sea level rise, Morss Colloquium, polar ice cap, Woods Hole Oceanographic InstitutionRead More
Scientists have found new evidence that the Bering Strait near Alaska flooded into the Arctic Ocean about 11,000 years ago,…Read More
Corals from Papua New Guinea and Barbados indicate that changes in sea level, one of the key indexes for global…Read More

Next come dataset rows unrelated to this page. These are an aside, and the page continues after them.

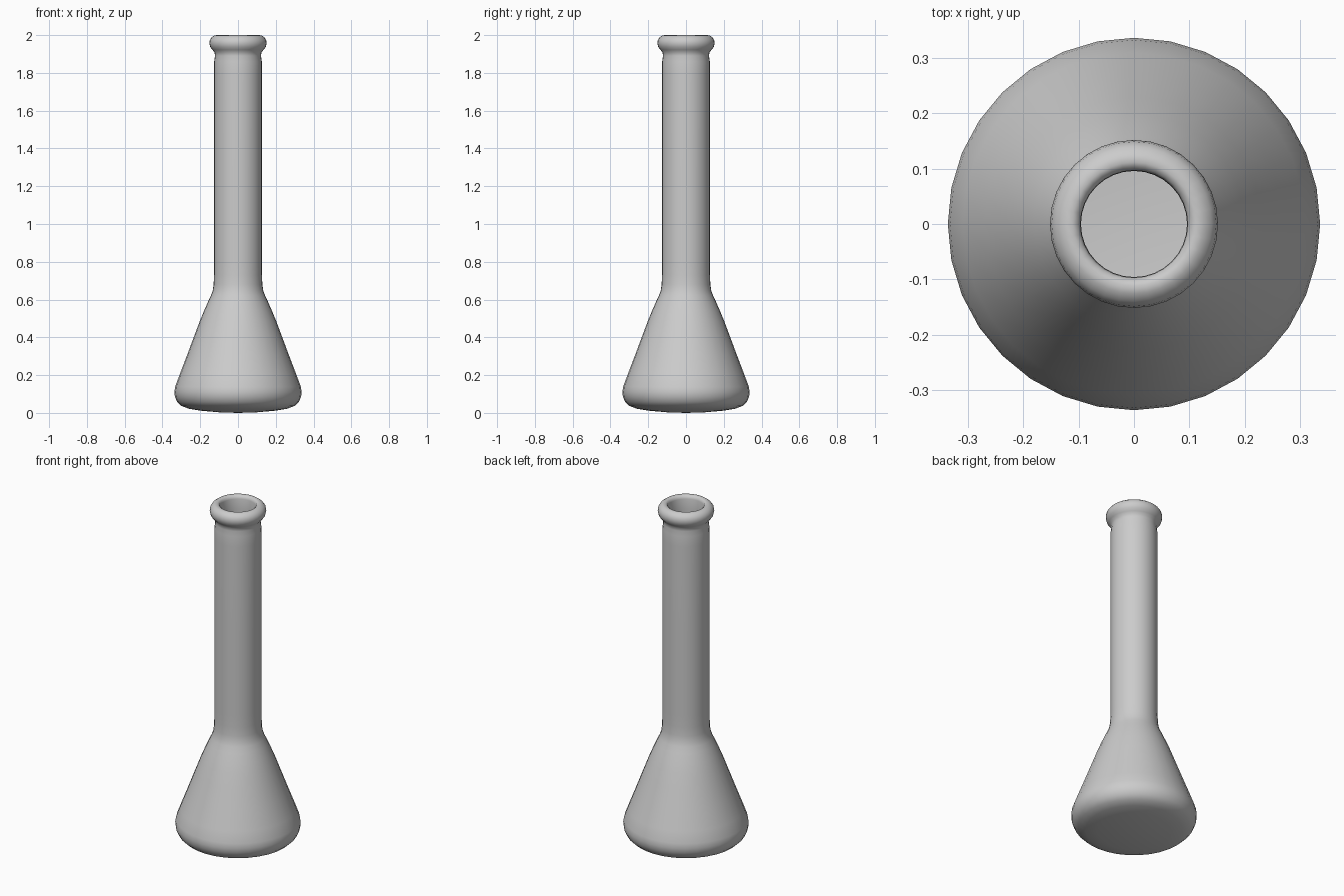
import bpy, bmesh
from math import cos, sin, tau

SIDES = 32


def lathe(name, profile):
    """Revolve (radius, z) points around z; zero radius points close with a fan."""
    bm = bmesh.new()
    rings = []
    for r, z in profile:
        n = SIDES if r > 0 else 1
        rings.append([bm.verts.new((r * cos(tau * i / SIDES), r * sin(tau * i / SIDES), z))
                      for i in range(n)])
    for a, b in zip(rings, rings[1:]):
        for i in range(SIDES):
            j = (i + 1) % SIDES
            quad = [a[i % len(a)], a[j % len(a)], b[j % len(b)], b[i % len(b)]]
            bm.faces.new(list(dict.fromkeys(quad)))
    bmesh.ops.recalc_face_normals(bm, faces=bm.faces)
    for f in bm.faces:
        f.smooth = True
    mesh = bpy.data.meshes.new(name)
    bm.to_mesh(mesh)
    bm.free()
    obj = bpy.data.objects.new(name, mesh)
    bpy.context.collection.objects.link(obj)
    return obj


# Outer surface: rounded base, cone body, straight neck
outer = [(0, 0), (0.1, 0.003), (0.2, 0.012), (0.26, 0.022), (0.3, 0.037), (0.322, 0.058),
         (0.334, 0.085), (0.337, 0.11), (0.333, 0.138), (0.31, 0.2), (0.27, 0.305),
         (0.23, 0.412), (0.2, 0.492), (0.18, 0.54), (0.158, 0.59), (0.143, 0.622),
         (0.134, 0.647), (0.129, 0.68), (0.127, 0.73), (0.127, 0.8), (0.127, 1.3),
         (0.127, 1.8), (0.126, 1.86), (0.122, 1.89)]
# Rolled lip
lip = [(0.124, 1.908), (0.135, 1.922), (0.147, 1.937), (0.152, 1.957), (0.149, 1.975),
       (0.14, 1.988), (0.126, 1.998), (0.112, 2.0), (0.101, 1.994), (0.097, 1.98)]
# Inner wall down to the inside floor
inner = [(0.096, 1.92), (0.097, 1.8), (0.097, 1.3), (0.097, 0.73), (0.1, 0.67), (0.109, 0.63),
         (0.13, 0.578), (0.17, 0.482), (0.24, 0.295), (0.3, 0.14), (0.307, 0.11),
         (0.301, 0.085), (0.28, 0.062), (0.2, 0.042), (0.1, 0.033), (0, 0.03)]

lathe("flask", outer + lip + inner)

Changes to the shoreline are inevitable and inescapable. Shoals and sandbars become islands and then sandbars again. Ice sheets grow and shrink, causing sea level to fall and rise as water moves from the oceans to the ice caps and back to the oceans. Barrier islands rise from the seafloor, are chopped by inlets, and retreat toward the mainland. Even the calmest of seas are constantly moving water, sand, and mud toward and away from the shore, and establishing new shorelines.